And I’m glad you brought up this notion of equity, and this idea that people come to the table from very different backgrounds, and so how do we recognize the place of privilege, the place of coming to certain situations with the kind of social capital and cultural capital that some people already have and others don’t. How do you create a community in which, you know, what’s fair for one person is fair for everyone?
I guess what I would maybe say is — just talking about and recognizing fairness. What it might mean is things look slightly different for each individual, and we don’t just have one kind of standard of what’s fair. We really work to find ways to build a system that’s stronger, and that empowers people, no matter who they are or where they live.
[Stephen]: One thing I always say is that a 30-minute conversation on voicEd Radio always seems like 15. I don’t want to take a whole lot more of your time, but I do have a final question for you.
[Stephen]: And it’s one that’s on my mind, because it came up in another conversation earlier today, and there is some pushback. When we start to talk about social justice, issues of social consequence, philanthropy, activism, in schools, there’s a group of people who will push back and say, “No, schools are not the place to do this.” How would you argue against that, and do you, in fact, believe that schools are a viable context for introducing young people to this? Should it be a place for these conversations?
[Kate]: Yes, I certainly think the schools should have a place in these conversations, and they need to. One of the keys of having a right to an education is an education that is adaptable, and part of that adaptability is recognizing that social justice is something that can and should be in schools because it prepares students for the world when they leave school. It’s not just about knowing your math, and your reading, and your writing. You also need to know how to make the community around you stronger.
In terms of the second part of your question, a little bit about how to deal with some of that pushback around, you know, what the roles of schools should be. I’d say that, if schools do not address issues of social justice and if they’re not in these spaces, that is also a political choice, and they’re not allowing their students to engage in these issues that they care about and want to be engaged in.

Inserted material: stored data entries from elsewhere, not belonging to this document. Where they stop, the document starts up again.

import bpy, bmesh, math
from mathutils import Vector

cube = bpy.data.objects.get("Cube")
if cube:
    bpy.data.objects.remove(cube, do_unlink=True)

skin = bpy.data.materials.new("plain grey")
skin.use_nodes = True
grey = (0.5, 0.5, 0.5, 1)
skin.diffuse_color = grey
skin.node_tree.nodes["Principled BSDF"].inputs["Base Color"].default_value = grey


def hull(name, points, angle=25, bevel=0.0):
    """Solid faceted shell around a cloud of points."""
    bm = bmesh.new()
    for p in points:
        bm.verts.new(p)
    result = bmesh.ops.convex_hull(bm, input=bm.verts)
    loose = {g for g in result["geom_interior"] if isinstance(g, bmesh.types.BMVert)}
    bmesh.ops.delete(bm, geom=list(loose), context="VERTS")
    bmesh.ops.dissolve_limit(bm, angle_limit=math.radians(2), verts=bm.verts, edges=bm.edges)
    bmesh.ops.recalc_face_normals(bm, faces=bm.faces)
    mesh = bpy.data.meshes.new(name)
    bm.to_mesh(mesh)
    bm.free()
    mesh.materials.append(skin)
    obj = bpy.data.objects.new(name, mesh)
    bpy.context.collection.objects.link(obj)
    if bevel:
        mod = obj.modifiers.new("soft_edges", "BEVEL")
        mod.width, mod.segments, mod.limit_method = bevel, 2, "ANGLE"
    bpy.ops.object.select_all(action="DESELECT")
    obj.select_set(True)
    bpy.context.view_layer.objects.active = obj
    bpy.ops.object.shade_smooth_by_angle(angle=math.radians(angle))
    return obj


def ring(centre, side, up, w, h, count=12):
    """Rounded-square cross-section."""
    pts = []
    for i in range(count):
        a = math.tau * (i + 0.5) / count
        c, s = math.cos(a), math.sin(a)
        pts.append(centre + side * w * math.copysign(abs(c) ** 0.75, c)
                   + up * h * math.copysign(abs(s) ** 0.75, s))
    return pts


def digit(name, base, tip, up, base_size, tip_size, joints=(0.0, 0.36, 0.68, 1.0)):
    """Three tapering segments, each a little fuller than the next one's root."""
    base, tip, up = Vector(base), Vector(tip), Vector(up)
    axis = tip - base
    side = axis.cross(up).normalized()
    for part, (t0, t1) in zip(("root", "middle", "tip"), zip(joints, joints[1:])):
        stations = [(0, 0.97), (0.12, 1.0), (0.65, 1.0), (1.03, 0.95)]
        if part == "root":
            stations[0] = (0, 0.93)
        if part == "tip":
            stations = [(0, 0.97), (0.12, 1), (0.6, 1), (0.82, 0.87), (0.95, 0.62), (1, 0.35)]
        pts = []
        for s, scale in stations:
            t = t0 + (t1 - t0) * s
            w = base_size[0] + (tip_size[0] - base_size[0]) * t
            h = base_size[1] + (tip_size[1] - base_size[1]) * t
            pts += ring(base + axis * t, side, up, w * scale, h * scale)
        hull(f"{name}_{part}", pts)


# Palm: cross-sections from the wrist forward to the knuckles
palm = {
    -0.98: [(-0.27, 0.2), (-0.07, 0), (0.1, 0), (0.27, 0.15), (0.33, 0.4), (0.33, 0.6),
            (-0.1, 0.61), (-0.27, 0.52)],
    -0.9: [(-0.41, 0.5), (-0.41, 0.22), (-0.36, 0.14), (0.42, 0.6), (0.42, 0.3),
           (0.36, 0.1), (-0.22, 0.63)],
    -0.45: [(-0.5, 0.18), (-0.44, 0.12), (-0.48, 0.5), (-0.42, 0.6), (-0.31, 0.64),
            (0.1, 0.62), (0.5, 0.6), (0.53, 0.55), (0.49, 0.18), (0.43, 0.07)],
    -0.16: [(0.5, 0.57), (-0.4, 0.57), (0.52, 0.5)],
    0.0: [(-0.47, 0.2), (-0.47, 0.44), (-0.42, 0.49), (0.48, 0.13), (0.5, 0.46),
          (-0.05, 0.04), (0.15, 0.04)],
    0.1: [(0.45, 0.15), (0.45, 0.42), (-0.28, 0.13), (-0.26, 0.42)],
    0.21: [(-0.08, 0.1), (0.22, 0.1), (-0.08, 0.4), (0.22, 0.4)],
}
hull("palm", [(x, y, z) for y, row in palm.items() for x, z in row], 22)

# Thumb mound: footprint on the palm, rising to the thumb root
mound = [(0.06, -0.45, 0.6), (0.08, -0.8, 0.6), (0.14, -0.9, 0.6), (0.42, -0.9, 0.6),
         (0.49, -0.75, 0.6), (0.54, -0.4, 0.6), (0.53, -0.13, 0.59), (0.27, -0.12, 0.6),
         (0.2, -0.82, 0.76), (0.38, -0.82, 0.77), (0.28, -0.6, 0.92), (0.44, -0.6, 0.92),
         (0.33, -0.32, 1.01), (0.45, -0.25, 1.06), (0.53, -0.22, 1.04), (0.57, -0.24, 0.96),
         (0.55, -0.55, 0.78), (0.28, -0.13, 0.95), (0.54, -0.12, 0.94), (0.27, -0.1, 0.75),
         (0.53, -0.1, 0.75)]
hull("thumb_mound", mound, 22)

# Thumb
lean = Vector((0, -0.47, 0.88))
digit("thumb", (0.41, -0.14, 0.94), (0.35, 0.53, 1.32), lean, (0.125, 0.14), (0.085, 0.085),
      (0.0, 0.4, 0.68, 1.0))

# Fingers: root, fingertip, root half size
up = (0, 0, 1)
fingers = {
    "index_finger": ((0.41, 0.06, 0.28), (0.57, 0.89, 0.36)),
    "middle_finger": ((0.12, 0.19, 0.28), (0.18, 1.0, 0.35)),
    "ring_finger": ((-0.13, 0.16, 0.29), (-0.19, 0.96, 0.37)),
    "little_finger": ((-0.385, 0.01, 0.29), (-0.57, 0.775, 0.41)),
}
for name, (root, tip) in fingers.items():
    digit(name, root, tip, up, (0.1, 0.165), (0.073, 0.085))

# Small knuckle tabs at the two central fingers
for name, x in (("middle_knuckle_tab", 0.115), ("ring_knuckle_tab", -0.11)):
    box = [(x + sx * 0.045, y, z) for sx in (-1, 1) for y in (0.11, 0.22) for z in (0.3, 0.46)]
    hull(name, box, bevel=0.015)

I think that there’s a way for schools to do this that’s not preachy, that’s not ideological, and instead is about providing opportunities for kids to learn about how to make a difference in the world around them. And I think, no matter what sort of political stripe you are, the future of democracy is that we want young people to be engaged in our community. We may want them to vote, sure, that’s great, that’s one thing, but we also want them to do more than that, right? We want them to really care, and to be part of these conversations about the direction that we see our communities going in the future.
[Stephen]: Well, I can now clearly see why Maytree, and you in particular, Kate, are connected with YPI. Their commitment to connecting students, not only with the folks in communities that are addressing social problems, but also to actually become participants in those solutions, is compelling. And the connections you’re making on all fronts with Maytree are also compelling. It’s a match made in Heaven, isn’t it?
[Kate]: It really is. And thank you so much for giving me the opportunity to talk with you today, Stephen. I really enjoyed our conversation.
[Stephen]: My guest today has been Kate Butler, the Lead for Human Rights and Learning at Maytree. You can find out more about Maytree by visiting maytree.com. Find out about Kate’s work and the work of her teammates in a very powerful organization. You’ve been listening to Teaching the Heart with YPI, the Youth and Philanthropy Initiative, on voicEd Radio. I’m Stephen Hurley. Thanks for joining us.
This transcript has been edited for clarity. The interview, Teaching The Heart With YPI – Kate Butler (Maytree), was originally posted by voicEd.ca on SoundCloud and has been reposted with permission.